If you religiously watched sitcoms like The Nanny and Who's The Boss?, then you probably recognize the names Robert Sternin and Prudence Fraser, the husband-and-wife producing team behind both of those long-running sitcoms. After years of toiling in Hollywood, Sternin and Fraser have turned their attention to the stage, bringing their comedy Under My Skin to New York's Little Shubert Theatre beginning April 5. Following what happens when a single mother and the CEO of a leading healthcare provider switch bodies, the play is partially inspired by the real-life cancer battle of their dear pal Fran Drescher.
TheaterMania spoke to the pair about what inspired the show, how the world of television is different from theater, and why a multi-camera sitcom like The Nanny wouldn't fly in the age of single-camera comedies.

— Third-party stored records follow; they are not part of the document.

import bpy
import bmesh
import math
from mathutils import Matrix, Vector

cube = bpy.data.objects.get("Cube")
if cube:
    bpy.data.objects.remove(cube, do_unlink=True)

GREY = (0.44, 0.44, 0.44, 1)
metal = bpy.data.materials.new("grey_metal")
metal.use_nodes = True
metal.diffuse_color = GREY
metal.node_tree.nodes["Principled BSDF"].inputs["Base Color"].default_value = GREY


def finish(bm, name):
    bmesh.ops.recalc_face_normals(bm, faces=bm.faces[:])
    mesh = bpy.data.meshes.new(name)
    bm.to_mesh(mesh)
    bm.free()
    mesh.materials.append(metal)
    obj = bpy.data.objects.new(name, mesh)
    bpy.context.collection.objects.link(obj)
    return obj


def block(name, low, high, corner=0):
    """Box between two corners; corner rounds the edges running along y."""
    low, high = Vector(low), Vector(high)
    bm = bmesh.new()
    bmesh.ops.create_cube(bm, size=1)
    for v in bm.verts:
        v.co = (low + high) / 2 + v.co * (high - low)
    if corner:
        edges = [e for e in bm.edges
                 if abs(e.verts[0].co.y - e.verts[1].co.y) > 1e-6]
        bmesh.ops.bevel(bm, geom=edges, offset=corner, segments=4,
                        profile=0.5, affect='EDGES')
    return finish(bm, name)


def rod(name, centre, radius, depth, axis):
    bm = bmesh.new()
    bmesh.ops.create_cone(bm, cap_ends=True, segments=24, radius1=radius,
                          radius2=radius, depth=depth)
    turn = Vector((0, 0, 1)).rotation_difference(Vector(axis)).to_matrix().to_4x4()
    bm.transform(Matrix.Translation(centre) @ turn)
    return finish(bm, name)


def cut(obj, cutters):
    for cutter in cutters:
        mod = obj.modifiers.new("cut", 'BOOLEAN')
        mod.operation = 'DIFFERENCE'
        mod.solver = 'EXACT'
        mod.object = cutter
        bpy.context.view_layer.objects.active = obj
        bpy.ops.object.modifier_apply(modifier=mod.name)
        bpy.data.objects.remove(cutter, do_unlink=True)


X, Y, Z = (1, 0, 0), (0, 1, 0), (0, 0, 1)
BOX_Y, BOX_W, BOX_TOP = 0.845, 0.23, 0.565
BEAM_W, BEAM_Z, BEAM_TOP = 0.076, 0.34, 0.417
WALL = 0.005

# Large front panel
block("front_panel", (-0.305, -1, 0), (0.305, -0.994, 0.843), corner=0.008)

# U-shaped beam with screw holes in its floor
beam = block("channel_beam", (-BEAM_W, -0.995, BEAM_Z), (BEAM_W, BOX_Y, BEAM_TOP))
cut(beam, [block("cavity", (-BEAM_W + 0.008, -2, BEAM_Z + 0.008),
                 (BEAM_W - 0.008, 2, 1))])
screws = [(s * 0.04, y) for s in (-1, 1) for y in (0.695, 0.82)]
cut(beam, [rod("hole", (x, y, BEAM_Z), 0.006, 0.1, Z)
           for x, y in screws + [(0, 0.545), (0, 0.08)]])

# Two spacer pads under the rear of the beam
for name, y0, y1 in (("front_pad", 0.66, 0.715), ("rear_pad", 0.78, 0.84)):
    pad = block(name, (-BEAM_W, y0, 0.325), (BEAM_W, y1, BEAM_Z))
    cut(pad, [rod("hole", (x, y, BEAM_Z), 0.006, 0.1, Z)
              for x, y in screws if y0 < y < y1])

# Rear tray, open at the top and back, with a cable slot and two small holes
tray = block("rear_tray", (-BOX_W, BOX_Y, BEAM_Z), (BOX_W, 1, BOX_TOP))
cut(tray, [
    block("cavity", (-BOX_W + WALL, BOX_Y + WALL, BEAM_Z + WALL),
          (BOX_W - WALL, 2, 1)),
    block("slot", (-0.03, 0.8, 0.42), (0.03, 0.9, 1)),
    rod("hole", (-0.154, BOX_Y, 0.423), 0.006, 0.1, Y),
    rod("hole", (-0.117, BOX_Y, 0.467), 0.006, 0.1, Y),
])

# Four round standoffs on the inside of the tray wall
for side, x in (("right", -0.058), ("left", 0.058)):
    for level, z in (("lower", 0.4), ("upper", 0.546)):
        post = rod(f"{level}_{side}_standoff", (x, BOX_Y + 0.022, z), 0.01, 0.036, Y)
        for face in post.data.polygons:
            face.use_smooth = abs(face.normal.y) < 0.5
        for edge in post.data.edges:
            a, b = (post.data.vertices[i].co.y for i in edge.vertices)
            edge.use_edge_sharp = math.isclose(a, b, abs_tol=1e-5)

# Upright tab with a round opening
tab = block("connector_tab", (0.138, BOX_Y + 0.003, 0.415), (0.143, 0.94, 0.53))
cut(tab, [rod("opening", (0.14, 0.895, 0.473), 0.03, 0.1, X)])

Tell me about the genesis of Under My Skin.
Robert Sternin: We were talking about the haves and the have-nots, and men and women, and we thought, What if a man and a woman from two walks of life switched places and fell in love by being the other person and finding out what the other person's life was like? But there was something still not there. We sort of came up with the idea. Fran Drescher, who's a good friend of ours, went through the whole cancer thing. We were talking about her experience with it, and we said, "This needs to live in the world of the CEO of a healthcare company who never thought of the people he's supposed to be caring about."

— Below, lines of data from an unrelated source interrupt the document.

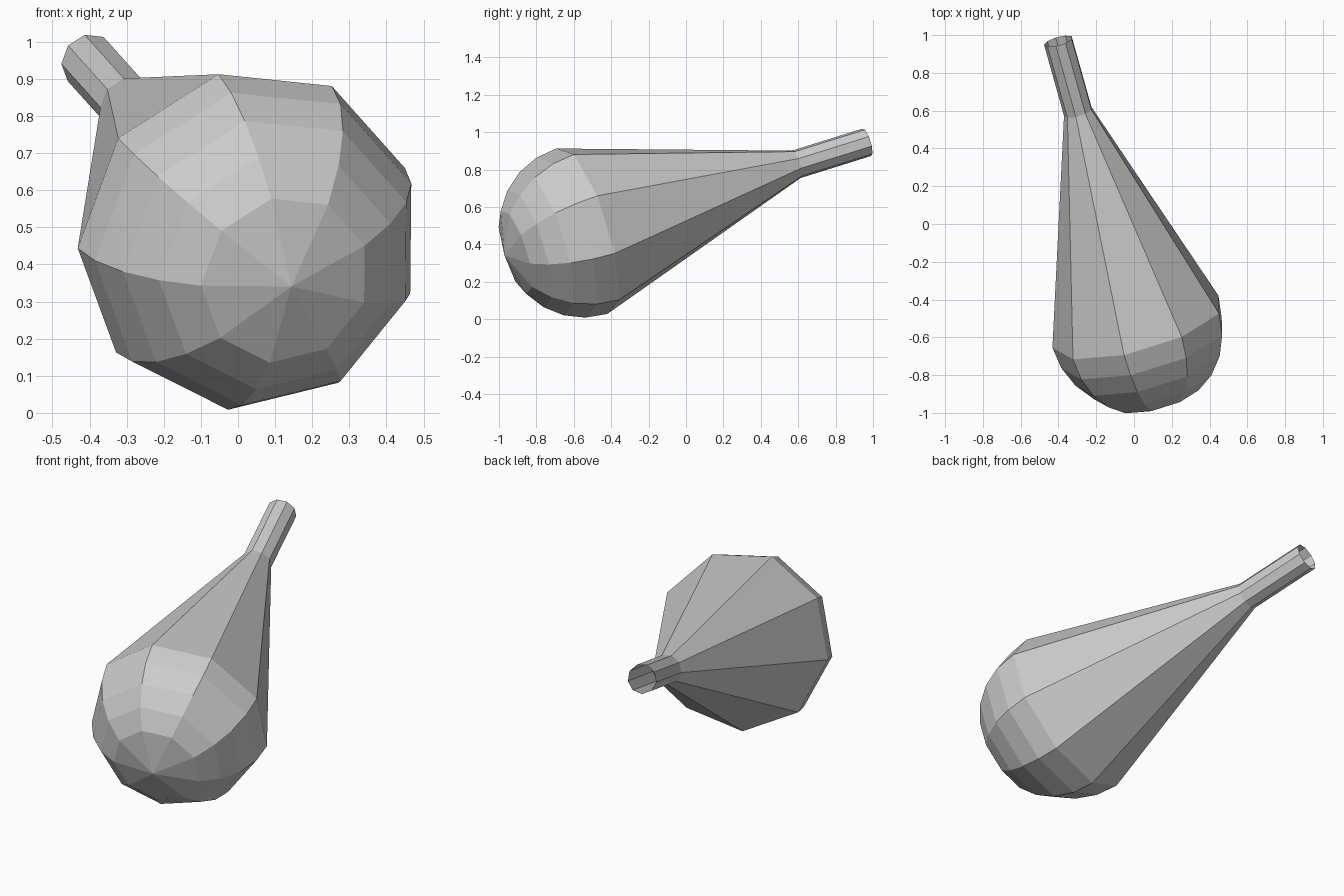
import bpy, bmesh, math
from mathutils import Vector

if "Cube" in bpy.data.objects:
    bpy.data.objects.remove(bpy.data.objects["Cube"])

SIDES = 9
R = 0.47                                   # bulb radius
TUBE_R = 0.078
center = Vector((0.022, -0.537, 0.476))    # bulb centre
axis = Vector((-0.259, 0.922, 0.288)).normalized()
# direction of the first lengthwise edge, square to the axis
u = Vector((-0.968, -0.256, -0.07))
u = (u - axis * u.dot(axis)).normalized()
v = axis.cross(u)

# profile: (distance along axis, radius), from bulb to open tube end
profile = [(-R * math.cos(math.radians(a)), R * math.sin(math.radians(a)))
           for a in (30, 45, 60, 75, 90)]
profile += [(1.225, TUBE_R), (1.632, TUBE_R)]

bm = bmesh.new()
rings = []
for t, r in profile:
    ring = []
    for i in range(SIDES):
        a = math.tau * i / SIDES
        ring.append(bm.verts.new(center + axis * t + (u * math.cos(a) + v * math.sin(a)) * r))
    rings.append(ring)

# bulb pole fan
pole = bm.verts.new(center - axis * R)
for i in range(SIDES):
    bm.faces.new((pole, rings[0][(i + 1) % SIDES], rings[0][i]))

# bulb, taper and tube walls
for a, b in zip(rings, rings[1:]):
    for i in range(SIDES):
        j = (i + 1) % SIDES
        bm.faces.new((a[i], a[j], b[j], b[i]))
bm.normal_update()

mesh = bpy.data.meshes.new("bulb_with_tube")
bm.to_mesh(mesh)
bm.free()
obj = bpy.data.objects.new("bulb_with_tube", mesh)
bpy.context.collection.objects.link(obj)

Prudence Fraser: Fran having to see eight doctors to get a diagnosis? She's a strong-willed woman, with money, and it took her eight doctors. Take a woman without that kind of balls, power, money, and she's out of luck. So we switched them and have the CEO of a healthcare company as a girl with cramps trying to find out why.
Robert Sternin: We were coming home from an evening at Fran's house and Pru said we should set our play in the world of healthcare. I said, "Is that going to be funny?" And she said, "You're going to get a man in gynecologist stirrups." And that made me think, OK, done.

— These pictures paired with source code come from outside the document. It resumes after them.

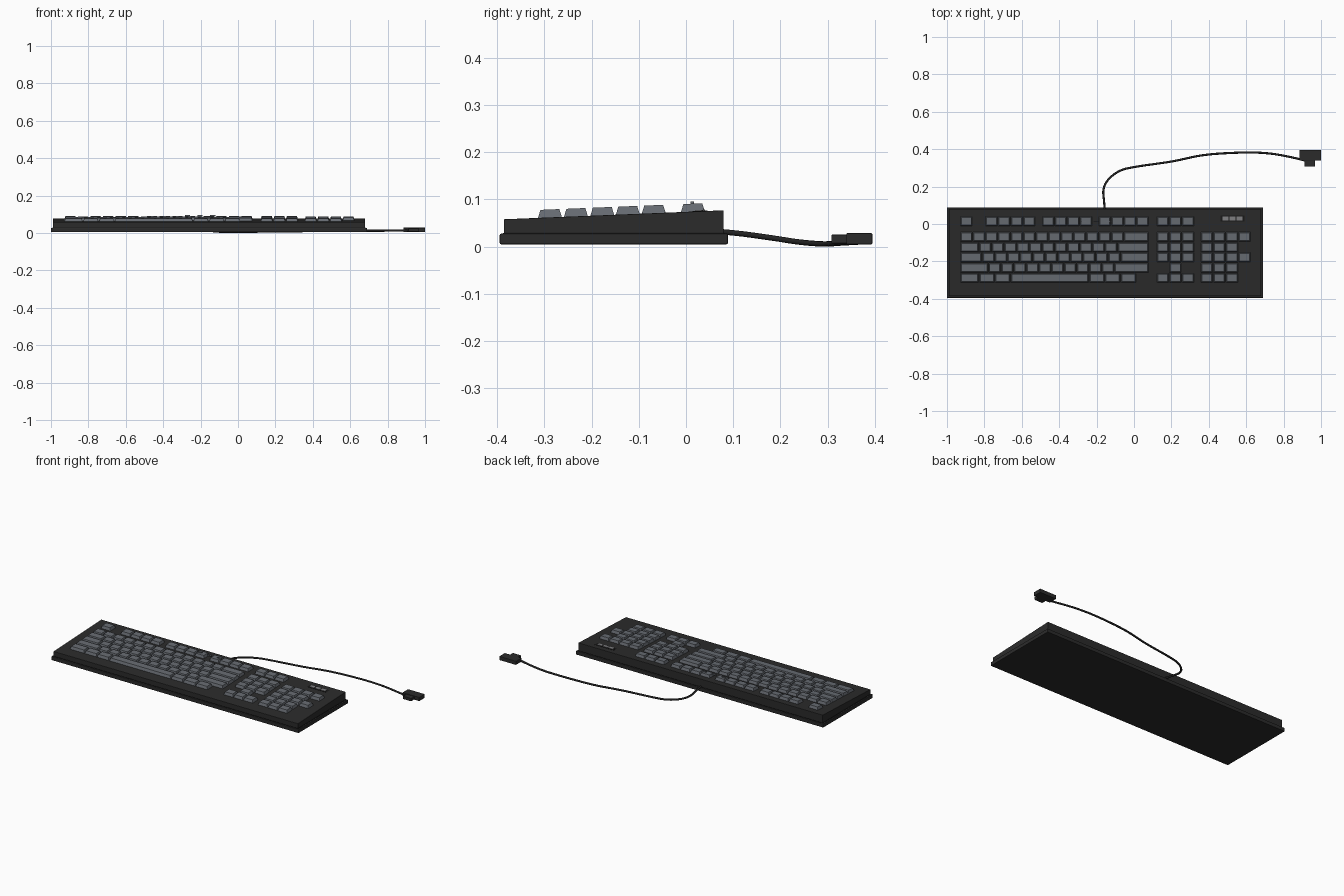
import bpy, bmesh
from mathutils import Vector

if "Cube" in bpy.data.objects:
    bpy.data.objects.remove(bpy.data.objects["Cube"])


def mat(name, rgb):
    m = bpy.data.materials.new(name)
    m.diffuse_color = (*rgb, 1)
    m.use_nodes = True
    m.node_tree.nodes["Principled BSDF"].inputs["Base Color"].default_value = m.diffuse_color
    return m


CASE = mat("charcoal plastic", (0.024, 0.024, 0.024))
KEY = mat("slate grey keys", (0.135, 0.148, 0.168))
BLACK = mat("black trim", (0.010, 0.010, 0.010))
CORD = mat("cord black", (0.017, 0.017, 0.017))
LED = mat("indicator grey", (0.22, 0.22, 0.23))


def finish(name, bm, material, bevel=0.0):
    bmesh.ops.recalc_face_normals(bm, faces=bm.faces)
    me = bpy.data.meshes.new(name)
    bm.to_mesh(me)
    bm.free()
    me.materials.append(material)
    ob = bpy.data.objects.new(name, me)
    bpy.context.collection.objects.link(ob)
    if bevel:
        mod = ob.modifiers.new("bevel", 'BEVEL')
        mod.width, mod.segments = bevel, 2
    return ob


def surf(y):
    """Height of the sloping top of the case."""
    return 0.058 + (y + 0.386) * 0.0408


def add_block(bm, x0, x1, y0, y1, zlow, zhigh, inset=0.0):
    """Block whose bottom and top heights are functions of y; top may be inset."""
    rings = []
    for f, i in ((zlow, 0.0), (zhigh, inset)):
        pts = ((x0 + i, y0 + i), (x1 - i, y0 + i), (x1 - i, y1 - i), (x0 + i, y1 - i))
        rings.append([bm.verts.new((x, y, f(y))) for x, y in pts])
    lo, hi = rings
    bm.faces.new(lo[::-1])
    bm.faces.new(hi)
    for k in range(4):
        n = (k + 1) % 4
        bm.faces.new((lo[k], lo[n], hi[n], hi[k]))


def block(name, x, y, z0, z1, material, bevel=0.0):
    bm = bmesh.new()
    add_block(bm, *x, *y, lambda v: z0, z1 if callable(z1) else lambda v: z1)
    return finish(name, bm, material, bevel)


# Case: base tray, dark seam and sloping upper shell
block("base_tray", (-1.0, 0.69), (-0.395, 0.089), 0.005, 0.0275, CASE, 0.003)
block("case_seam", (-0.992, 0.682), (-0.388, 0.082), 0.025, 0.029, BLACK)
block("upper_shell", (-0.99, 0.68), (-0.386, 0.08), 0.0285, surf, CASE, 0.0015)

# Keys: each row is a list of (start unit, width in units)
U = 0.0673
MAIN, NAV, PAD = -0.930, 0.120, 0.355
ROW_Y = [0.0145, -0.0685, -0.1235, -0.1775, -0.2335, -0.2885]


def run(widths, start=0.0):
    out = []
    for w in widths:
        out.append((start, w))
        start += w
    return out


main_rows = [
    [(0, 1)] + run([1] * 4, 2) + run([1] * 4, 6.5) + run([1] * 4, 11),
    run([1] * 13 + [2]),
    run([1.5] + [1] * 11 + [2.5]),
    run([1.75] + [1] * 11 + [2.25]),
    run([2.25] + [1] * 10 + [2.75]),
    run([1.5, 1.25, 1.25, 6.25, 1.25, 1.25, 1.25]),
]
three, four = run([1] * 3), run([1] * 4)
nav_rows = [three, three, three, three, [(1, 1)], three]
pad_rows = [[], four, three, four, three, three]

for name, x0, rows in (("main_keys", MAIN, main_rows),
                       ("navigation_keys", NAV, nav_rows),
                       ("number_pad_keys", PAD, pad_rows)):
    bm = bmesh.new()
    for yc, row in zip(ROW_Y, rows):
        for s, w in row:
            a = x0 + s * U
            add_block(bm, a + 0.0015, a + w * U - 0.0015, yc - 0.0258, yc + 0.0258,
                      lambda y: surf(y) - 0.002, lambda y: surf(y) + 0.0168, 0.0058)
    finish(name, bm, KEY)

# Small raised marker bars over the function row
bm = bmesh.new()
for x in (-0.270, -0.203, -0.135):
    add_block(bm, x - 0.014, x + 0.014, 0.010, 0.017, lambda y: 0.088, lambda y: 0.096)
finish("marker_bars", bm, KEY)

# Indicator panel with three lamps
bm = bmesh.new()
add_block(bm, 0.462, 0.592, 0.014, 0.046, lambda y: surf(y) - 0.001, lambda y: surf(y) + 0.001)
finish("indicator_panel", bm, BLACK)
bm = bmesh.new()
for i in range(3):
    a = 0.474 + i * 0.037
    add_block(bm, a, a + 0.031, 0.020, 0.040, lambda y: surf(y), lambda y: surf(y) + 0.003)
finish("indicator_lamps", bm, LED)

# Cord: smooth tube through a few points
path = [(-0.155, 0.07, 0.032), (-0.160, 0.12, 0.027), (-0.163, 0.185, 0.018),
        (-0.137, 0.238, 0.010), (-0.078, 0.283, 0.006), (0.003, 0.305, 0.006),
        (0.20, 0.334, 0.008), (0.377, 0.369, 0.010), (0.58, 0.382, 0.012),
        (0.725, 0.377, 0.012), (0.85, 0.355, 0.013), (0.925, 0.336, 0.015)]
P = [Vector(p) for p in path]
dense = []
for i in range(len(P) - 1):
    a, b, c, d = P[max(i - 1, 0)], P[i], P[i + 1], P[min(i + 2, len(P) - 1)]
    for k in range(6):
        t = k / 6
        dense.append(0.5 * (2 * b + (c - a) * t + (2 * a - 5 * b + 4 * c - d) * t * t
                            + (3 * b - a - 3 * c + d) * t ** 3))
dense.append(P[-1])
cu = bpy.data.curves.new("cord", 'CURVE')
cu.dimensions = '3D'
cu.bevel_depth, cu.bevel_resolution, cu.use_fill_caps = 0.0058, 2, True
sp = cu.splines.new('POLY')
sp.points.add(len(dense) - 1)
for pt, v in zip(sp.points, dense):
    pt.co = (*v, 1)
sp.use_smooth = True
cu.materials.append(CORD)
bpy.context.collection.objects.link(bpy.data.objects.new("cord", cu))

# Connector plug and its collar
block("plug_body", (0.885, 1.0), (0.340, 0.395), 0.005, 0.0285, CASE, 0.002)
block("plug_collar", (0.912, 0.967), (0.308, 0.342), 0.007, 0.0255, CASE, 0.002)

Was New York always a goal for the play?
Robert Sternin: We started out, way back when, in the theater. I had gotten my MFA in playwriting thinking I'd be a playwright, so we always thought that if we could get back to the theater, that would be our goal.
Prudence Fraser: After The Nanny and not having the pressure of a weekly show, we started tossing around ideas again. We never thought we'd take it this far and go back to the pressure. [laughs]
What are the differences between working on a sitcom and creating a play?
Robert Sternin: You do a television show and every Monday, you start with nothing, and every Friday, you shoot it. But this, we've been in development for six years. You have time to really think about it.
Prudence Fraser: The rehearsal process is so luxurious. And the development process. In TV, you do it and boom, it's on.
Robert Sternin: But even after six years, you think the show is set. It's changed so much since [it started at] Pasadena [Playhouse]. Last week, we said, "Oh, that's a big laugh," and [director] Kirsten [Sanderson] said, "But what's the reality behind the moment?" The theater really does make you dig a little deeper and it's pretty enjoyable.
What do you think of the state of television today? The multicamera sitcom like The Nanny is extinct now.
Robert Sternin: I've gotten into the dramas like Homeland and Orange Is the New Black. I find that if I watch sitcoms, all I do is pick them apart.
Prudence Fraser: I think that everything is cyclical. The sitcom was dead in the eighties when we started, and then Cosby reinvigorated it. I think there's a chance the multicamera sitcom will come back. You take a show like Louie, that's multicamera, and it's almost The Honeymooners. It's an art form that will come around again. Today, it's not in vogue. The kids today are too hip to have a laugh track.
Don't show this again.